At some point in her pregnancy, Snow Cone endured one of the most dangerous situations facing her species: She was entangled in fishing gear.
When fishing gear entangles right whales, the ropes can wrap around their flippers, head, and mouth and cut deeply into their flesh or even amputate their fins. The ropes can hinder their ability to feed and swim properly, leading to a slow death. If they do free themselves, they are sometimes too exhausted to reproduce.
Even though Snow Cone remained entangled in the ropes, she gave birth to a new, healthy calf in late 2021. Although Snow Cone now swims happily alongside her calf, and expends vital energy nursing, the ropes could threaten her ability to properly feed and care for her new baby. Freeing Snow Cone from the ropes could endanger her life. Sadly, as long as she remains in this situation, the future health of her and her calf remains uncertain. Right now, all we can do is hope for the best for Snow Cone and her second calf.

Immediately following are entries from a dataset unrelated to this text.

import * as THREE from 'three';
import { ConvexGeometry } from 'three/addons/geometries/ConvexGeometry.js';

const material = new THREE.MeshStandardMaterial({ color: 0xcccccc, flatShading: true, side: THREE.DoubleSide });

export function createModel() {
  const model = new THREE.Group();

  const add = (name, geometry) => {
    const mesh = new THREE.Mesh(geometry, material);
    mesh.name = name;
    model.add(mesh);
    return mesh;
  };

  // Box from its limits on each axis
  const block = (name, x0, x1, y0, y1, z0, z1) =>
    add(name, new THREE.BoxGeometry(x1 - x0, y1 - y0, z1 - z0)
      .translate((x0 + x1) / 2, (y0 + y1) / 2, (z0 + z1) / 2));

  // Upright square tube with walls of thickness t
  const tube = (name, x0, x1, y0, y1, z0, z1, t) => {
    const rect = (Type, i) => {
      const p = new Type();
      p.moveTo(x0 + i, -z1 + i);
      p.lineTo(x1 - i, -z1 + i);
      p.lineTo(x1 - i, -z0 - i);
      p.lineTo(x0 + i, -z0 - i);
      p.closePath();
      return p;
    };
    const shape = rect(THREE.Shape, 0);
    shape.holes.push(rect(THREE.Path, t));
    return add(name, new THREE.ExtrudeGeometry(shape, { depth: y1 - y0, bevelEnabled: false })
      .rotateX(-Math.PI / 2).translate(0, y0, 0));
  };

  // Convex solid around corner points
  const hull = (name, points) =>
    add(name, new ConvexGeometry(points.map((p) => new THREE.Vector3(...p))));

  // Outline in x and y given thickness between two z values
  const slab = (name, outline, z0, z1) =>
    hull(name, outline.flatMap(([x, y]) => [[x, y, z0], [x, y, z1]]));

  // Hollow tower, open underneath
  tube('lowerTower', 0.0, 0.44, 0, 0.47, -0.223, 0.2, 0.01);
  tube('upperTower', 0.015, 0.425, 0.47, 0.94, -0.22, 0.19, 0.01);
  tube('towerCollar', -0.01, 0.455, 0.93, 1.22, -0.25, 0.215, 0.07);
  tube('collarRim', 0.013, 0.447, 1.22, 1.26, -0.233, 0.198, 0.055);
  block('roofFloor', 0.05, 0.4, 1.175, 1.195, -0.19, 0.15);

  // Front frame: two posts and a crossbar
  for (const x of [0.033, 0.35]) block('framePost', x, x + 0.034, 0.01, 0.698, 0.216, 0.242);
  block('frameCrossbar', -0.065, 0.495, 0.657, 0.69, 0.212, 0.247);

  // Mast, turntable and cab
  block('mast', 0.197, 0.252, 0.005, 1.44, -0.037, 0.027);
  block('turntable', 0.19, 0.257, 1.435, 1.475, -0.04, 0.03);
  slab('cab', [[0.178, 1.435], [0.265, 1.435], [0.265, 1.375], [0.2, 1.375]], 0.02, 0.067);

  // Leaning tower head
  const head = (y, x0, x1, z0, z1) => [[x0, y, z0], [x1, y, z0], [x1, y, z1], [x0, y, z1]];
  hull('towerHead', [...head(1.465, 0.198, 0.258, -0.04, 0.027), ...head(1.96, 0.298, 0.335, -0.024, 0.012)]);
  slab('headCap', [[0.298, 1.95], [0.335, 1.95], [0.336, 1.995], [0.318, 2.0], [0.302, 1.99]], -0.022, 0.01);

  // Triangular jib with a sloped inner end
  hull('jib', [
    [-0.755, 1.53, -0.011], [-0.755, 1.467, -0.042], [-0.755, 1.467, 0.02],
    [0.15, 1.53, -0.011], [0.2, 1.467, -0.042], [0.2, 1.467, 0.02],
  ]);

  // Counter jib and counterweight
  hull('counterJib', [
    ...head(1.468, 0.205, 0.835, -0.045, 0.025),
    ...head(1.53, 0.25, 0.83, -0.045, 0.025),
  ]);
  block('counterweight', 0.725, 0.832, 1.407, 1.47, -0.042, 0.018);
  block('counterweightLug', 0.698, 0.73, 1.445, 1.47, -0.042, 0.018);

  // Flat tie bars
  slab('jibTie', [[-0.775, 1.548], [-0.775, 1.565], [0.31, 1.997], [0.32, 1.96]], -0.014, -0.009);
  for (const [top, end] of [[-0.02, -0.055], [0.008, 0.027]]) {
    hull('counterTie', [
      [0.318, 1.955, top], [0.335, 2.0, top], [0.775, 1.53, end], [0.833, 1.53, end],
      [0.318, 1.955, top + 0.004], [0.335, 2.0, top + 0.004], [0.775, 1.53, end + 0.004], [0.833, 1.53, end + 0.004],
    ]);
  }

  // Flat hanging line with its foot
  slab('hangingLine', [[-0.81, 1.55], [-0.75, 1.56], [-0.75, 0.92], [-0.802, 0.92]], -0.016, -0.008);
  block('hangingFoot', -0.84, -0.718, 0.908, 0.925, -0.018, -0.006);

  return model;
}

Although we can’t change Snow Cone’s situation right now, we can change the conditions that led to it. We need to do everything we can to ensure the future of this species, and that starts with developing hard and fast rules restricting vessel strikes and preventing fishing gear entanglements. Going forward, we need to make Snow Cone’s tragedy the exception, not the rule.